Problem details — First find the line with "outline, 0, PLATE)" in the entries below, then set down exactly every line through the line with "-0.1, 0.3), 'DIFFERENCE')", that line included.

Records from a data collection —
--- START ---

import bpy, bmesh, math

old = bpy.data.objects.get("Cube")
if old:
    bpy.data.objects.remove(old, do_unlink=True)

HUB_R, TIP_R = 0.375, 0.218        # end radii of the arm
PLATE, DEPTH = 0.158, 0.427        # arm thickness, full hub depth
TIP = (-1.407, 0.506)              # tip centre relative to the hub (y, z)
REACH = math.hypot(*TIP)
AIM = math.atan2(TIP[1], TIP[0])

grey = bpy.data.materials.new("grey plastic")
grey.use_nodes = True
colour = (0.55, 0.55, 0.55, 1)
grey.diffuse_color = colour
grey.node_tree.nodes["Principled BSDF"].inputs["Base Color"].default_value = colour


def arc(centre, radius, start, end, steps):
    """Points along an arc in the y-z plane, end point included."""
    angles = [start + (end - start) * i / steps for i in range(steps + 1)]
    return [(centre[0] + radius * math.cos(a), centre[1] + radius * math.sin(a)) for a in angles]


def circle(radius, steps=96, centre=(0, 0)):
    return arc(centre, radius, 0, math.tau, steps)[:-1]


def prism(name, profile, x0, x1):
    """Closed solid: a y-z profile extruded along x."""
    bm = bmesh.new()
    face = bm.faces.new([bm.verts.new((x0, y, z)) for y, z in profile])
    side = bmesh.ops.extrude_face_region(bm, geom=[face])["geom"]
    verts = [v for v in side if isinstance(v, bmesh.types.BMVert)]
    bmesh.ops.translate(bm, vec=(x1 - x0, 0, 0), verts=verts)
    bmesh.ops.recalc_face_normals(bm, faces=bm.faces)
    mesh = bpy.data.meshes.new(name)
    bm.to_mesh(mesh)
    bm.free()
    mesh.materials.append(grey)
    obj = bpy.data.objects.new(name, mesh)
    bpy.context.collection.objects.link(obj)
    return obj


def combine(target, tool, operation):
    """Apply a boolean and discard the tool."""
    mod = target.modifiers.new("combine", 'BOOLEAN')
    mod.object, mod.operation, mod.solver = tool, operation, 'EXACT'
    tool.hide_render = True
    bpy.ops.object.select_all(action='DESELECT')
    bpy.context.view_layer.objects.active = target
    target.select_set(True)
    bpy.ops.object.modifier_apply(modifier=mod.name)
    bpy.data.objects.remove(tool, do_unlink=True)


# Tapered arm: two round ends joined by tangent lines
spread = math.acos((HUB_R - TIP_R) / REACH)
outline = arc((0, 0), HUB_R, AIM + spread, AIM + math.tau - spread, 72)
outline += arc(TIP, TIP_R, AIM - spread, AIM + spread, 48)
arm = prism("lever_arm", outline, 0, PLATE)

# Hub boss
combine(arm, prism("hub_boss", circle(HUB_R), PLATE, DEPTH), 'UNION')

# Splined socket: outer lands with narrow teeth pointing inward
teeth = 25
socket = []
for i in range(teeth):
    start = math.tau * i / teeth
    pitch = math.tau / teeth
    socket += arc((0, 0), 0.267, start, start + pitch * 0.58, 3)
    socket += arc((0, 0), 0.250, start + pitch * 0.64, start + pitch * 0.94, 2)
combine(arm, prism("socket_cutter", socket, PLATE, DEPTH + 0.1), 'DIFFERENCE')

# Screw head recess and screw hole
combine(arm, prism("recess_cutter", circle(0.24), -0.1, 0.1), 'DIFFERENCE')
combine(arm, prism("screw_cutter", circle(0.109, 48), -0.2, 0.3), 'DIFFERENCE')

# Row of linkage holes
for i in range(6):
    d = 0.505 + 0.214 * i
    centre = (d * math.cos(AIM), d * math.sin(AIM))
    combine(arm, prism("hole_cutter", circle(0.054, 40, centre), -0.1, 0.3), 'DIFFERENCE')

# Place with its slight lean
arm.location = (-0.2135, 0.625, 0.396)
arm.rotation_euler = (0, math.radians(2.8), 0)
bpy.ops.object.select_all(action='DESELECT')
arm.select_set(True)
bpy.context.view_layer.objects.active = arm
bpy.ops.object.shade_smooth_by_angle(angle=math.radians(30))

--- END ---

Solution to this task —
arm = prism("lever_arm", outline, 0, PLATE)

# Hub boss
combine(arm, prism("hub_boss", circle(HUB_R), PLATE, DEPTH), 'UNION')

# Splined socket: outer lands with narrow teeth pointing inward
teeth = 25
socket = []
for i in range(teeth):
    start = math.tau * i / teeth
    pitch = math.tau / teeth
    socket += arc((0, 0), 0.267, start, start + pitch * 0.58, 3)
    socket += arc((0, 0), 0.250, start + pitch * 0.64, start + pitch * 0.94, 2)
combine(arm, prism("socket_cutter", socket, PLATE, DEPTH + 0.1), 'DIFFERENCE')

# Screw head recess and screw hole
combine(arm, prism("recess_cutter", circle(0.24), -0.1, 0.1), 'DIFFERENCE')
combine(arm, prism("screw_cutter", circle(0.109, 48), -0.2, 0.3), 'DIFFERENCE')

# Row of linkage holes
for i in range(6):
    d = 0.505 + 0.214 * i
    centre = (d * math.cos(AIM), d * math.sin(AIM))
    combine(arm, prism("hole_cutter", circle(0.054, 40, centre), -0.1, 0.3), 'DIFFERENCE')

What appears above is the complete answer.